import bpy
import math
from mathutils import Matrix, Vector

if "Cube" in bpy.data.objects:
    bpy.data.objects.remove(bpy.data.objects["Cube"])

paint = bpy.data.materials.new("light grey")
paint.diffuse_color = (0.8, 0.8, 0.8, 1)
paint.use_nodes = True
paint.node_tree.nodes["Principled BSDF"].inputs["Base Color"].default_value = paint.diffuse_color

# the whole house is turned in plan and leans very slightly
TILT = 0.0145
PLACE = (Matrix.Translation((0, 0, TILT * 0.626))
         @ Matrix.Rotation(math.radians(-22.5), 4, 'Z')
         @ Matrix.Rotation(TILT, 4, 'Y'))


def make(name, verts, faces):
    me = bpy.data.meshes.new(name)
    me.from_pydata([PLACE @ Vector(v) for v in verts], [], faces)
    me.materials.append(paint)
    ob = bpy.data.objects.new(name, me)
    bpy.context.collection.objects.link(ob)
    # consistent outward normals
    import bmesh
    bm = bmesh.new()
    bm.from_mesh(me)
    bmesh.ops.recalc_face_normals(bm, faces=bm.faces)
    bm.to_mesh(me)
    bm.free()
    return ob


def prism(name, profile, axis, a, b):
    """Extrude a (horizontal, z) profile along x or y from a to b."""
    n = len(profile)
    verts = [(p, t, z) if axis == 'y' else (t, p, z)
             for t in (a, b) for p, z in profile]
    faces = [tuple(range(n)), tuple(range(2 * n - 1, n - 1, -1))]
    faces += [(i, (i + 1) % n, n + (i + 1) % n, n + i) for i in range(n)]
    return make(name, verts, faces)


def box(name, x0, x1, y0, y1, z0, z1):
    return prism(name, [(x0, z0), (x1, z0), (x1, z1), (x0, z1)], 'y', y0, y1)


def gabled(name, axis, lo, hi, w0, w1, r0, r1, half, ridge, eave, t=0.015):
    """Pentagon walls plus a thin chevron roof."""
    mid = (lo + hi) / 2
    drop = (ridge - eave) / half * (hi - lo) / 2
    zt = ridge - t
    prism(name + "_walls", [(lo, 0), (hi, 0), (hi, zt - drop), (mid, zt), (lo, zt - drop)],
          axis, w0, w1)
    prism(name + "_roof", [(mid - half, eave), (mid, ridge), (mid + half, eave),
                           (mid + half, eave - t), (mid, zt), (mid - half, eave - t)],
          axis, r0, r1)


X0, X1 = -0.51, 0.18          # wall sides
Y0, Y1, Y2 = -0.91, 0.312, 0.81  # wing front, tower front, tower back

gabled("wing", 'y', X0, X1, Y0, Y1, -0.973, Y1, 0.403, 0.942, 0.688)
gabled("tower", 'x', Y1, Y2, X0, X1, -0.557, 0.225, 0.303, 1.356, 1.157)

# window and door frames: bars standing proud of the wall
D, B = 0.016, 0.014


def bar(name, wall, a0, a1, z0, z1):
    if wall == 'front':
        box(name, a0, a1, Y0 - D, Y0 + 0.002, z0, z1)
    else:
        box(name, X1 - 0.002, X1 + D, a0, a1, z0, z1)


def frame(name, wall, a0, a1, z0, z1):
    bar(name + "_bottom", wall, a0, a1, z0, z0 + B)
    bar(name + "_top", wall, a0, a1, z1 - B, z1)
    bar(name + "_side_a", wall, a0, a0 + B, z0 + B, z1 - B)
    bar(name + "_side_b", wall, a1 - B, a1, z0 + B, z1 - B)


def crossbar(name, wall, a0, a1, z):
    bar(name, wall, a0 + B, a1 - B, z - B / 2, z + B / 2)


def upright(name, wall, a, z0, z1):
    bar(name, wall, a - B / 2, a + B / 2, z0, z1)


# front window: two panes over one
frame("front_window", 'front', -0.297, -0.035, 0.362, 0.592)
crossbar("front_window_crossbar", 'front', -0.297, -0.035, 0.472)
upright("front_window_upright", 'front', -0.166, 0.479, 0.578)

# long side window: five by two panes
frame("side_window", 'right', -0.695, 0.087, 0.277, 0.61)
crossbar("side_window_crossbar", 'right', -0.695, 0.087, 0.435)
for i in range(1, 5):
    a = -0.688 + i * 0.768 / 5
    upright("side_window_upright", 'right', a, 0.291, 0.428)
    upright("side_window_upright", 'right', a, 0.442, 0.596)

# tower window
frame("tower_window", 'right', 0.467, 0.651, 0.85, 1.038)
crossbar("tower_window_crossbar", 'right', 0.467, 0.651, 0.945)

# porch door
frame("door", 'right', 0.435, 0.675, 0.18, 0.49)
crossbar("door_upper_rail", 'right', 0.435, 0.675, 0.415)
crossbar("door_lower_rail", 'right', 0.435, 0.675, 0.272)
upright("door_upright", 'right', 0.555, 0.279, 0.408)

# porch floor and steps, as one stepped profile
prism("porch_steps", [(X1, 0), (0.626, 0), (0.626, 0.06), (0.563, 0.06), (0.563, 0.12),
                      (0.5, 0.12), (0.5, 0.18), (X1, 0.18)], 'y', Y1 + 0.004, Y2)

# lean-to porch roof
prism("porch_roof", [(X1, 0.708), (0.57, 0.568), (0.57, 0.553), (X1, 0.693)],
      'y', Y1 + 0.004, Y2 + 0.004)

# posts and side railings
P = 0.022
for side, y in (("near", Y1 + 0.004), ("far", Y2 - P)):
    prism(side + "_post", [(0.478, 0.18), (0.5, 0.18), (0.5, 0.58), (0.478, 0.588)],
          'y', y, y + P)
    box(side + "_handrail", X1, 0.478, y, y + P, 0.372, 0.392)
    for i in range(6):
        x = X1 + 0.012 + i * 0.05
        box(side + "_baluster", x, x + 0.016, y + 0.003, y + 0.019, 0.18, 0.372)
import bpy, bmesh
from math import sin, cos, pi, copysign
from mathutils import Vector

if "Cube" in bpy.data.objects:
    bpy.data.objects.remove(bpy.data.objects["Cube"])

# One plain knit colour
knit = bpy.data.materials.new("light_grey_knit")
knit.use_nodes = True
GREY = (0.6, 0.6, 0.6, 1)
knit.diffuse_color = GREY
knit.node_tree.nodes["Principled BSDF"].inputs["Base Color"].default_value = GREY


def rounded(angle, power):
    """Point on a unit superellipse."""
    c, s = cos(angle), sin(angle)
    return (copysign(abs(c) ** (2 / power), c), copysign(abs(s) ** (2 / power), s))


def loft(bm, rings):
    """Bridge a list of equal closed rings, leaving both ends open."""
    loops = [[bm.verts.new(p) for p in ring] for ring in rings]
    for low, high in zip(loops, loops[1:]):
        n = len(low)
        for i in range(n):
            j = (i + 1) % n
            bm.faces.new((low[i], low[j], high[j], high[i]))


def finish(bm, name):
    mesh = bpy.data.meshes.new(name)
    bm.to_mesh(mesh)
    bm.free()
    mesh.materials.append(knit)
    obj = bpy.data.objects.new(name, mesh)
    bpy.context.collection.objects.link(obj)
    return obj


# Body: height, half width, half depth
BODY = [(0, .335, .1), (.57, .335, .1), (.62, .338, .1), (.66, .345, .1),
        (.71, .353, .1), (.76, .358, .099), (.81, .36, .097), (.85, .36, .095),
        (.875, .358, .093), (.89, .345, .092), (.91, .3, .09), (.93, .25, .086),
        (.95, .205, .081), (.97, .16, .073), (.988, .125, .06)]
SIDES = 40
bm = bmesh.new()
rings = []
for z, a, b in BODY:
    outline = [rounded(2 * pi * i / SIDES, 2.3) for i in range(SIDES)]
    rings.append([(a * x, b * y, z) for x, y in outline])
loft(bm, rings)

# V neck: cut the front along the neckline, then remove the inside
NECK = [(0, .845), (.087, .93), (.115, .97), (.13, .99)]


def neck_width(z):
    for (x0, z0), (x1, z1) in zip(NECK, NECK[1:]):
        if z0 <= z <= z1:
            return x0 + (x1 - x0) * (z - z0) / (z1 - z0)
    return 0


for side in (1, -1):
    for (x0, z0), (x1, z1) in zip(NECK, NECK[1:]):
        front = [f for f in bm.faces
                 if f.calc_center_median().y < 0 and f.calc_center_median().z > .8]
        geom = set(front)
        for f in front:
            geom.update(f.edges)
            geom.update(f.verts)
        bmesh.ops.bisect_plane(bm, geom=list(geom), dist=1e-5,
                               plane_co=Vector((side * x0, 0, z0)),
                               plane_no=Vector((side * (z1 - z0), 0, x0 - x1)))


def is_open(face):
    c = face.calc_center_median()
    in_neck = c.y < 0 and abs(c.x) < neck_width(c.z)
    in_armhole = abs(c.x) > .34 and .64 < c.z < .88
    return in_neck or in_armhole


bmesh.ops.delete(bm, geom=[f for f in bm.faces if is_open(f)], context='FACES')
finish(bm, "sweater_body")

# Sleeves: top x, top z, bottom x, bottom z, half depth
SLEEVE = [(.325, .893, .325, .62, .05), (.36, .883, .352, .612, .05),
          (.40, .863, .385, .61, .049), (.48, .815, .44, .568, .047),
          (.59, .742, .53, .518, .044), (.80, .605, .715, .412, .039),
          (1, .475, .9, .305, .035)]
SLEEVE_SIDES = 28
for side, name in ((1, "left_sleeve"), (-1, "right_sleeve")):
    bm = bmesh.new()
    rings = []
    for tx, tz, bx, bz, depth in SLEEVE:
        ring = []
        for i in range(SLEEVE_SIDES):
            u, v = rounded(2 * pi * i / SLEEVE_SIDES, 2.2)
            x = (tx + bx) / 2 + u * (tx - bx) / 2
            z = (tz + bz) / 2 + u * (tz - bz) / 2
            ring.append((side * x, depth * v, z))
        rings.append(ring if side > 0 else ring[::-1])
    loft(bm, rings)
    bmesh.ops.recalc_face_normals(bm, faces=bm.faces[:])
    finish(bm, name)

• • • • • • •

■ **Aim of the exercise**:
Your answer must be the data above, copied exactly from its first line through the line containing "TILT = 0.0145", and nothing more.

■ **Task solution**:
import bpy
import math
from mathutils import Matrix, Vector

if "Cube" in bpy.data.objects:
    bpy.data.objects.remove(bpy.data.objects["Cube"])

paint = bpy.data.materials.new("light grey")
paint.diffuse_color = (0.8, 0.8, 0.8, 1)
paint.use_nodes = True
paint.node_tree.nodes["Principled BSDF"].inputs["Base Color"].default_value = paint.diffuse_color

# the whole house is turned in plan and leans very slightly
TILT = 0.0145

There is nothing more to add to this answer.